FOLLOW

FOLLOW

SHARE

Review: Jawbone UP2

We look at the new activity tracker from Jawbone

30Oct

Appearance

The UP2 from the top looks broadly similar to the UP24 that we have previously reviewed, but it is at the bottom where the changes have happened.

It comes in two difference styles, one with a solid band around the wrist, the other (the model we reviewed) has two thin straps. It makes it look much smaller and less obtrusive on the wrist whilst also making more like a bracelet than a fitness tracker.

The colour we tested was turquoise, which is pleasant and a much more interesting colour than the blacks and greys that most other fitness trackers tend to use. It also has an interesting clasp system with just two metal clips containing subtle Jawbone branding.

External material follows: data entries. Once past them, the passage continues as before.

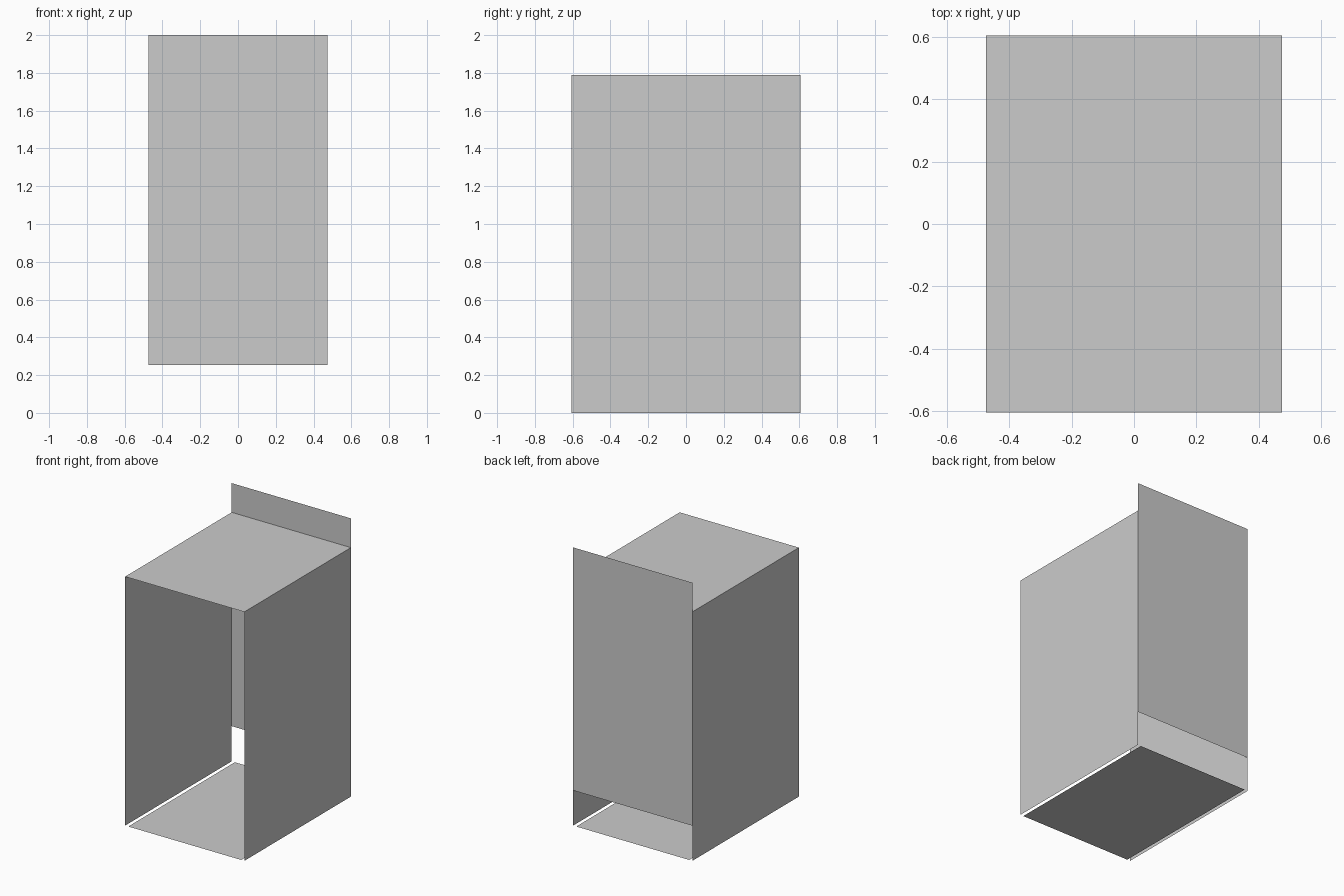
import bpy
from mathutils import Vector

if "Cube" in bpy.data.objects:
    bpy.data.objects.remove(bpy.data.objects["Cube"])

grey = bpy.data.materials.new("plain grey")
grey.diffuse_color = (0.6, 0.6, 0.6, 1)
grey.use_nodes = True
grey.node_tree.nodes["Principled BSDF"].inputs["Base Color"].default_value = grey.diffuse_color

W, D = 0.474, 0.605   # half width, half depth
H = 1.79              # height of the side panels


def panel(name, corner, edge_a, edge_b):
    """Single flat sheet from a corner and two edge vectors."""
    c, a, b = Vector(corner), Vector(edge_a), Vector(edge_b)
    mesh = bpy.data.meshes.new(name)
    mesh.from_pydata([c, c + a, c + a + b, c + b], [], [(0, 1, 2, 3)])
    mesh.materials.append(grey)
    obj = bpy.data.objects.new(name, mesh)
    bpy.context.collection.objects.link(obj)
    return obj


# side walls, facing outwards
panel("right_wall", (W, -D, 0), (0, 2 * D, 0), (0, 0, H))
panel("left_wall", (-W, D, 0), (0, -2 * D, 0), (0, 0, H))

# roof between the walls
panel("roof", (-W, -D, H), (2 * W, 0, 0), (0, 2 * D, 0))

# back sheet, raised off the ground and standing above the roof
panel("back_wall", (W, D, 0.253), (-2 * W, 0, 0), (0, 0, 2 - 0.253))

# floor, slightly narrower than the walls
F = W - 0.025
panel("floor", (-F, -D, 0), (2 * F, 0, 0), (0, 2 * D, 0))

I prefer this look to the previous Jawbone models as it looks far less clinical and much more subtle when on the wrist. It also has no buttons on it whatsoever, and only three lights that very rarely appear unless you tap the top in a certain way.

Battery Life

The battery life on the UP2 is around 5/6 days which isn’t too bad, although compared to something like the Misfit shine (6 month battery life) it is some way off. However 5 days is enough to not feel that you constantly need to charge it. In fact the only time it has run out of juice was when I went away for the weekend with only 5% battery remaining and didn’t take my charger.

The charger itself is improved from the last version, which was a headphone like socket that you needed to plug the band into. This is much simpler, where you just place the band onto a platform and line up the pins on the charger and and. It is much more solid than the last charger too, which makes it easier to use too.

Performance

The band seems accurate, especially as I find it much more difficult to reach my steps target, which I thought were perhaps a bit too easy to reach with previous models. it does not pick up cycling activity automatically, which is either a good or bad thing depending on what you are using the band for. If you are using it as a pedometer then this is great as it stops inaccuracy, but if you just want to measure wifer activity, then this could be a let down. That being said, it is simple to add the activity afterwards and although this does not add this to the number of steps taken, it adds it to calories burnt.

As well as tracking activity, the band tracks your inactivity both in terms of sleeping patterns and also idle alerts.

With the older bands the sleep recording needed to be be turned on through holding the only button on the device, with this model this is not necessary and instead is done automatically as it recognizes when you are asleep. The accuracy of this is particularly good and I even tested this through not looking at this data until later in the day and when it quantified my sleep at 60% I had spent the morning feeling slightly tired and when it was close to 100% I felt energized.

It also has a countdown function (through a series of vibrations), a silent alarm and inactivity monitor all using the same vibration settings. 

Functionality

The thing that really sets this band apart from others on the market is the excellent app.

Uploading to it is a breeze through bluetooth, then once the data is on the screen it is simple to view and analyze your activity throughout the day and sleep during the night. It has a minimalistic look, and much like all well thought out designs, takes away the unnecessary and makes the necessary simple to follow. Additional information can also be viewed through simply looking at specific data when you want to.

From the app you can also set different aspects of the band, such as the time of the silent alarm, setting reminders, idle alerts etc. These are incredibly simple to do, making it useable for almost anybody.

Away from the technological functionality, the band itself is much improved in terms of practical functionality too. Where the older bands, due to their rigid structure, would slightly hinder you movement, especially when writing or typing, the UP2 does not have this issue due to its flexible rubberized bands, which means that it just like wearing a regular bracelet rather than a fitness tracker. The problem with the old version was not something only found with the UP though, and I believe that this makes the UP2 one of the most wearable fitness trackers I have used.

Overall

I was very impressed with the UP2, it brings together genuine wearability and intuitive uses of technology to make it probably the easiest to use activity monitor on the market at the moment. It does not have the complexities of use that many others have, but this is perhaps what makes it so good, it has stripped out the stuff that people don’t use.

The app is also a particular highlight, making the data from the band easy to see and analyze, even giving helpful tips based on your results.

The UP2 has a bigger brother (UP3) which includes more complex technology such as a HR monitor, but in reality I think that it would take away from the benefits of this model. It is easy to use, easy to view data from and useful, what else would you want from an activity monitor?

Comments

comments powered byDisqus
Sportsvectorsmall

Read next:

Performance Sport and the Era of Big Data

i